● **ABOUT THIS EXERCISE**
The answer must consist of each line below that contains the string "drop".

++++ EXERCISE DATA ++++

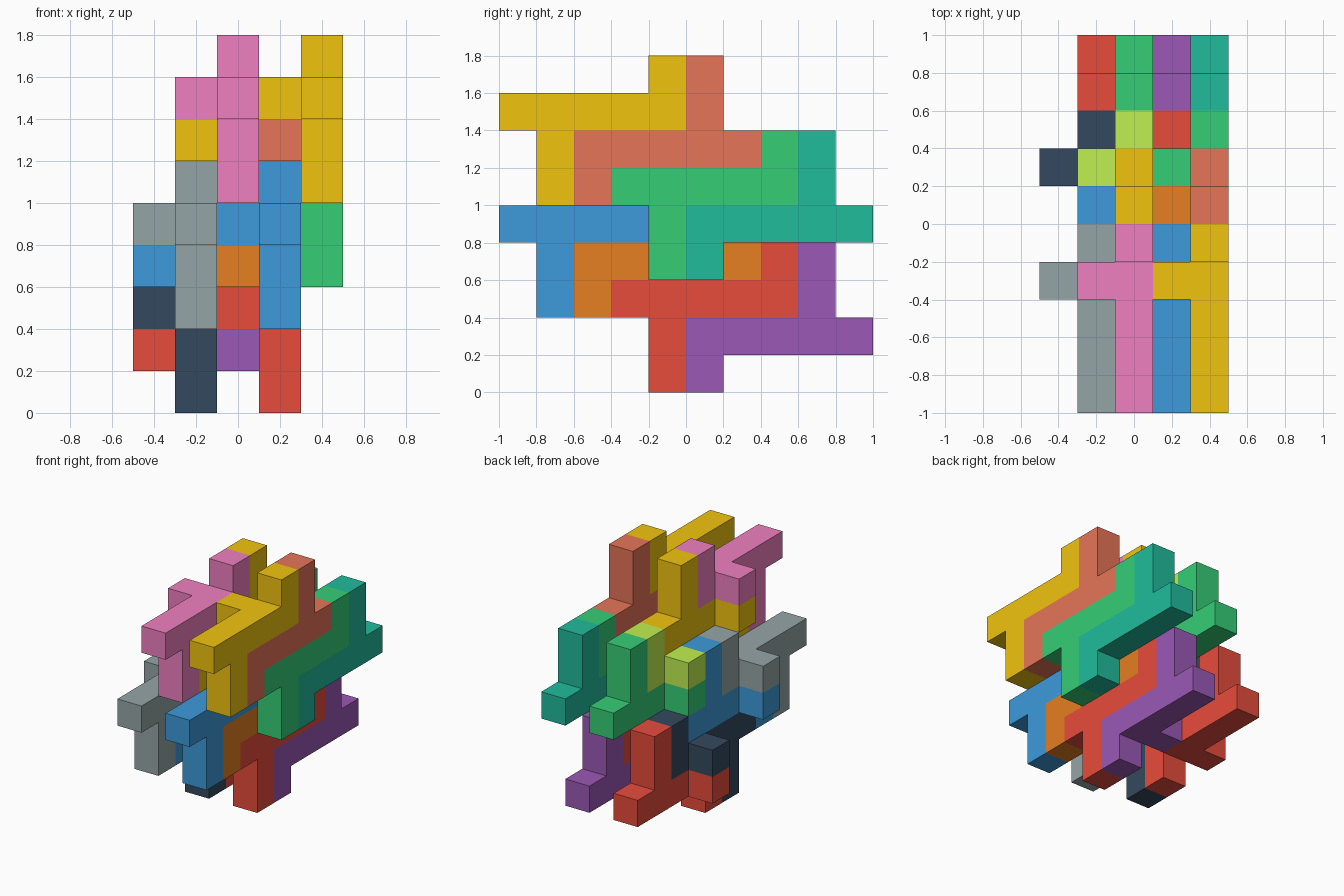
import bpy, bmesh
from mathutils import Vector

if "Cube" in bpy.data.objects:
    bpy.data.objects.remove(bpy.data.objects["Cube"])

S = 0.2  # size of one cube cell

# One interlocking nine-cube piece, relative to the cell that carries its side peg
PIECE = [(0, y, 0) for y in range(-3, 2)]            # long bar
PIECE += [(0, 1, 1), (0, -2, -1), (0, -2, -2)]       # short arm up, long arm down
PIECE += [(-1, 0, 0)]                                # side peg

COLOURS = {
    "yellow": "f1c40f", "coral": "e67558", "green": "35ce76", "teal": "20bc9c",
    "blue": "3d9adb", "orange": "e67e22", "red": "e74c3c", "purple": "9b59b6",
    "pink": "ef80c0", "lime": "c0f050", "grey": "95a5a6", "navy": "34495e",
}


def linear(c):
    return c / 12.92 if c <= 0.04045 else ((c + 0.055) / 1.055) ** 2.4


def material(name):
    mat = bpy.data.materials.get(name)
    if not mat:
        mat = bpy.data.materials.new(name)
        h = COLOURS[name]
        rgb = [linear(int(h[n:n + 2], 16) / 255) for n in (0, 2, 4)]
        mat.diffuse_color = (*rgb, 1.0)
        mat.use_nodes = True
        mat.node_tree.nodes["Principled BSDF"].inputs["Base Color"].default_value = mat.diffuse_color
    return mat


def add_piece(name, colour, cell, flipped):
    # half turn about x for the flipped pieces
    s = -1 if flipped else 1
    cells = {(x, s * y, s * z) for x, y, z in PIECE}
    bm = bmesh.new()
    # outer skin only: a square wherever a cell has no neighbour
    for c in cells:
        for axis in range(3):
            for sign in (-1, 1):
                n = Vector((0, 0, 0))
                n[axis] = sign
                if tuple(int(a + b) for a, b in zip(c, n)) in cells:
                    continue
                u = Vector((0, 0, 0))
                u[(axis + 1) % 3] = 0.5
                v = n.cross(u)
                mid = Vector(c) + n * 0.5
                corners = (mid - u - v, mid + u - v, mid + u + v, mid - u + v)
                bm.faces.new([bm.verts.new(p * S) for p in corners])
    bmesh.ops.remove_doubles(bm, verts=bm.verts, dist=0.001)
    bmesh.ops.dissolve_limit(bm, angle_limit=0.01, verts=bm.verts, edges=bm.edges)
    bmesh.ops.recalc_face_normals(bm, faces=bm.faces)
    mesh = bpy.data.meshes.new(name)
    bm.to_mesh(mesh)
    bm.free()
    mesh.materials.append(material(colour))
    obj = bpy.data.objects.new(name, mesh)
    i, j, k = cell
    obj.location = ((i - 2) * S, (j - 4.5) * S, (k + 0.5) * S)
    bpy.context.collection.objects.link(obj)


# Four layers of four pieces; every second layer sits three cells lower
LAYERS = [
    (4, 0, ("yellow", "coral", "green", "teal")),
    (3, -3, ("blue", "orange", "red", "purple")),
    (2, 0, ("pink", "yellow", "lime", "green")),
    (1, -3, ("grey", "blue", "navy", "red")),
]
for i, drop, colours in LAYERS:
    for n, colour in enumerate(colours):
        peg = (i, 3 if n < 2 else 6, 7 - n + drop)
        add_piece(f"layer_{i}_{colour}_piece", colour, peg, n % 2 == 1)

++++

● **EXERCISE RESULT**
for i, drop, colours in LAYERS:
        peg = (i, 3 if n < 2 else 6, 7 - n + drop)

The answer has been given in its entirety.